News: CJ Exclusives

Tempers Flare As Redistricting Process Gets Underway in NCGA

GOP says process will be fair, legal, and lawsuit-free

New district maps aren’t out yet, but Republicans and Democrats on a joint House and Senate legislative panel are still finding plenty to argue about.

Next to the budget, redistricting could prove to be lawmakers’ most partisan task this year — and that’s saying a lot given the controversial lineup of bills pushed by the GOP during the first eight weeks of the legislative session.

Armed with new population data from the 2010 census, legislators are tasked with redrawing the boundaries for 120 House districts, 50 Senate districts, and 13 congressional districts. It’s a mission that’s already prompting partisan squabbles.

At their first meeting Wednesday, members of the joint redistricting committee bickered over a seemingly simple decision — which lawmakers should serve on the committee. Democrats pushed for two options — Sens. Dan Blue of Wake County and Dan Clodfelter of Mecklenburg County, both veterans of the last redistricting battle 10 years ago when Democrats were in control.

Republicans wanted no part of it. Senate Redistricting Chairman Bob Rucho, R-Mecklenburg, said he wasn’t willing to replace non-attorneys on the committee with lawyers such as Blue and Clodfelter.

“For the first time in a long time, we’re going to try to have normal people lead this,” Rucho said, “because redistricting shouldn’t be that difficult to understand.”

Nesbitt countered that Rucho’s decision was shortsighted and partisan.

“We are left with a redistricting committee that doesn’t include the two senators in this body with the most experience in redistricting,” he said. “I can only conclude that Blue and Clodfelter were excluded because of their knowledge and experience.”

‘Stay out of court’

It was a fractious way to launch what Republicans hope to be a two-month long redistricting process.
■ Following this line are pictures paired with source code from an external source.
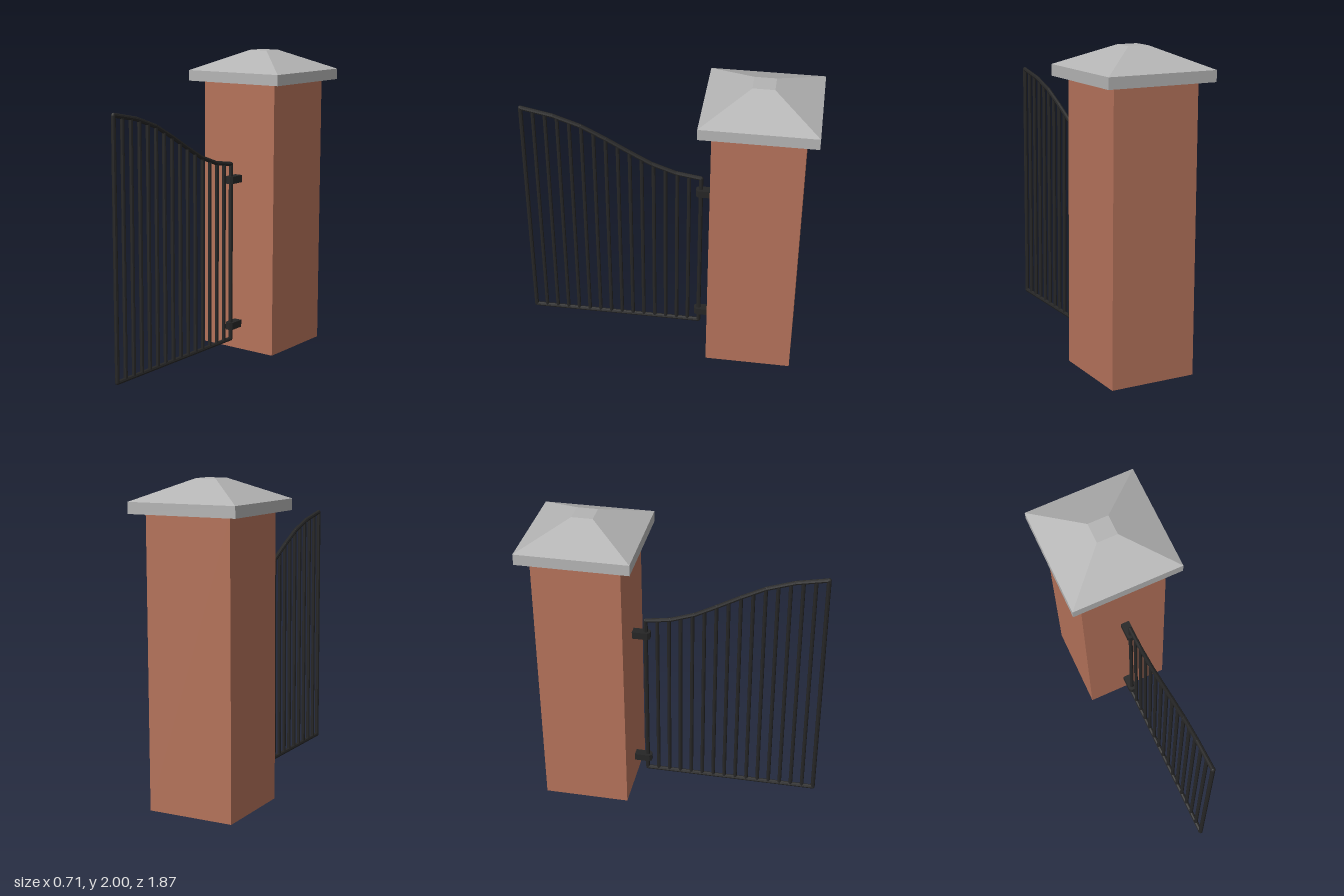
import * as THREE from 'three';

export function createModel() {
  const model = new THREE.Group();
  model.name = 'gatePost';
  const brick = new THREE.MeshStandardMaterial({ color: 0xb4725a, flatShading: true });
  const stone = new THREE.MeshStandardMaterial({ color: 0xb4b4b4, flatShading: true });
  const iron = new THREE.MeshStandardMaterial({ color: 0x262626, flatShading: true });
  const postZ = -0.58;

  const add = (parent, name, geometry, material, x, y, z) => {
    const mesh = new THREE.Mesh(geometry, material);
    mesh.name = name;
    mesh.position.set(x, y, z);
    parent.add(mesh);
    return mesh;
  };

  // Brick pillar
  add(model, 'pillar', new THREE.BoxGeometry(0.56, 1.8, 0.56), brick, 0, 0.9, postZ);

  // Stone cap: square slab with a truncated pyramid on top
  const cap = new THREE.Group();
  cap.name = 'cap';
  model.add(cap);
  add(cap, 'capSlab', new THREE.BoxGeometry(0.71, 0.07, 0.71), stone, 0, 1.835, postZ);
  const roof = new THREE.CylinderGeometry(0.067 * Math.SQRT2, 0.355 * Math.SQRT2, 0.13, 4);
  roof.rotateY(Math.PI / 4);
  add(cap, 'capRoof', roof, stone, 0, 1.935, postZ);

  // Hinges: blocks with chamfered front corners, reaching into the pillar face
  const outline = new THREE.Shape([
    [-0.028, 0.31], [-0.028, 0.2], [-0.015, 0.185],
    [0.015, 0.185], [0.028, 0.2], [0.028, 0.31],
  ].map(([x, z]) => new THREE.Vector2(x, z)));
  const hinge = new THREE.ExtrudeGeometry(outline, { depth: 0.048, bevelEnabled: false });
  hinge.rotateX(-Math.PI / 2);
  for (const y of [0.18, 1.17]) add(model, 'hinge', hinge, iron, 0, y - 0.024, 0);

  // Gate: every rail and bar is a slim rod between two points in the x = 0 plane
  const gate = new THREE.Group();
  gate.name = 'gate';
  model.add(gate);
  const radius = 0.014;
  const rod = (name, z1, y1, z2, y2, r = radius) => {
    const length = Math.hypot(z2 - z1, y2 - y1);
    const mesh = add(gate, name, new THREE.CylinderGeometry(r, r, length, 8), iron,
      0, (y1 + y2) / 2, (z1 + z2) / 2);
    mesh.rotation.x = Math.atan2(z2 - z1, y2 - y1);
  };
  const joint = (z, y) => add(gate, 'railJoint', new THREE.SphereGeometry(radius, 8, 6), iron, 0, y, z);

  // Sweeping top rail as [z, y] points, and a straight bottom rail
  const top = [[0.92, 1.695], [0.72, 1.655], [0.545, 1.595], [0.39, 1.515],
    [0.24, 1.43], [0.1, 1.355], [-0.055, 1.3], [-0.215, 1.275]];
  const bottom = 0.088;
  top.forEach(([z, y], i) => {
    joint(z, y);
    if (i) rod('topRail', top[i - 1][0], top[i - 1][1], z, y);
  });
  rod('bottomRail', 0.92, bottom, -0.215, bottom);
  joint(0.92, bottom);
  joint(-0.215, bottom);

  // Height of the top rail at a given z
  const topAt = (z) => {
    let i = 1;
    while (i < top.length - 1 && z < top[i][0]) i++;
    const [z1, y1] = top[i - 1], [z2, y2] = top[i];
    return y1 + (y2 - y1) * (z - z1) / (z2 - z1);
  };

  // Evenly spaced upright bars, the first and last forming the gate's frame
  const count = 16;
  for (let i = 0; i < count; i++) {
    const z = 0.92 - 1.135 * i / (count - 1);
    const end = i === 0 || i === count - 1;
    rod(end ? 'gateStile' : 'gateBar', z, bottom, z, topAt(z), end ? radius : 0.0125);
  }
  return model;
}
In charge of map drawing for the first time in over a century, the GOP aims for a June 1 drop-dead date for having new lines in place.

Even more ambitious, Rucho says the maps will gain immediate clearance from the U.S. Justice Department and, more importantly, avoid lawsuits.

“My goal is to make sure that we stay out of court, put normal people in the process, and show that this can be done fair and legally without any gerrymandering,” he said.

Political experts say that avoiding a court fight is unlikely considering North Carolina’s litigation-ridden past on redistricting. The Tar Heel State has been the subject of several high-profile court cases involving district boundaries.

“First you’ve got the legal constraints, and then you’ve got the political,” said Peace College political science professor David McLennan. “Those two often intersect one another, and that’s often the basis of the lawsuit.”

Although Republicans have pledged to draw equitable districts, the final result is sure to have partisan flavoring. That’s because lawmakers can draw district boundaries however they choose, provided they obey a handful of state and federal requirements.

The outcome: enormous clout for the ruling party.

Even so, the GOP has pledged an even hand. “We’re going to show you how to do it fair and legal,” Rucho told the joint committee Wednesday.

Nesbitt wasn’t buying it. “At this point in time, it’s been neither fair nor can I anticipate that it will be in the future,” he said.

Urban growth

In keeping with past trends, unadjusted data from the 2010 Census reflect a continued migration from North Carolina’s rural counties to its urban centers. Mecklenburg and Wake counties will gain legislative and congressional seats at the expense of counties in the eastern and western parts of the state.

How lawmakers choose to divide those seats is a big question mark. If Republicans want to be rankly partisan, they could eliminate a Democrat’s district wholesale, and draw a new district near Raleigh or Charlotte more favorable to the GOP.

“The real challenge for the joint committee is exactly where they take those seats from,” McLennan said.

Overall, the state grew 18.5 percent between 2000 and 2010 to more than 9.5 million residents. As a result, the ideal size of districts will shift upward, leading to some districts getting larger and some smaller.

For example, the 1st Congressional District, now represented by Democrat G.K. Butterfield, is 13 percent under its ideal population, meaning lawmakers will need to expand its boundaries to pack in more voters.

In contrast, the 4th, 9th, and 13th congressional districts are 3 percent to 16 percent over their ideal populations. All three are in metropolitan regions.

McLennan said the end result is going to be a net loss for Democrats in how the congressional districts are rendered, with only one Republican — freshman Renee Ellmers of the 2nd Congressional District — being weakened by the process.

“By and large, a couple Democrats are going to find their districts less favorable after the redistricting, and Ellmers is probably the only Republican who could see her numbers shift slightly against her,” McLennan said.

David N. Bass is an associate editor of Carolina Journal.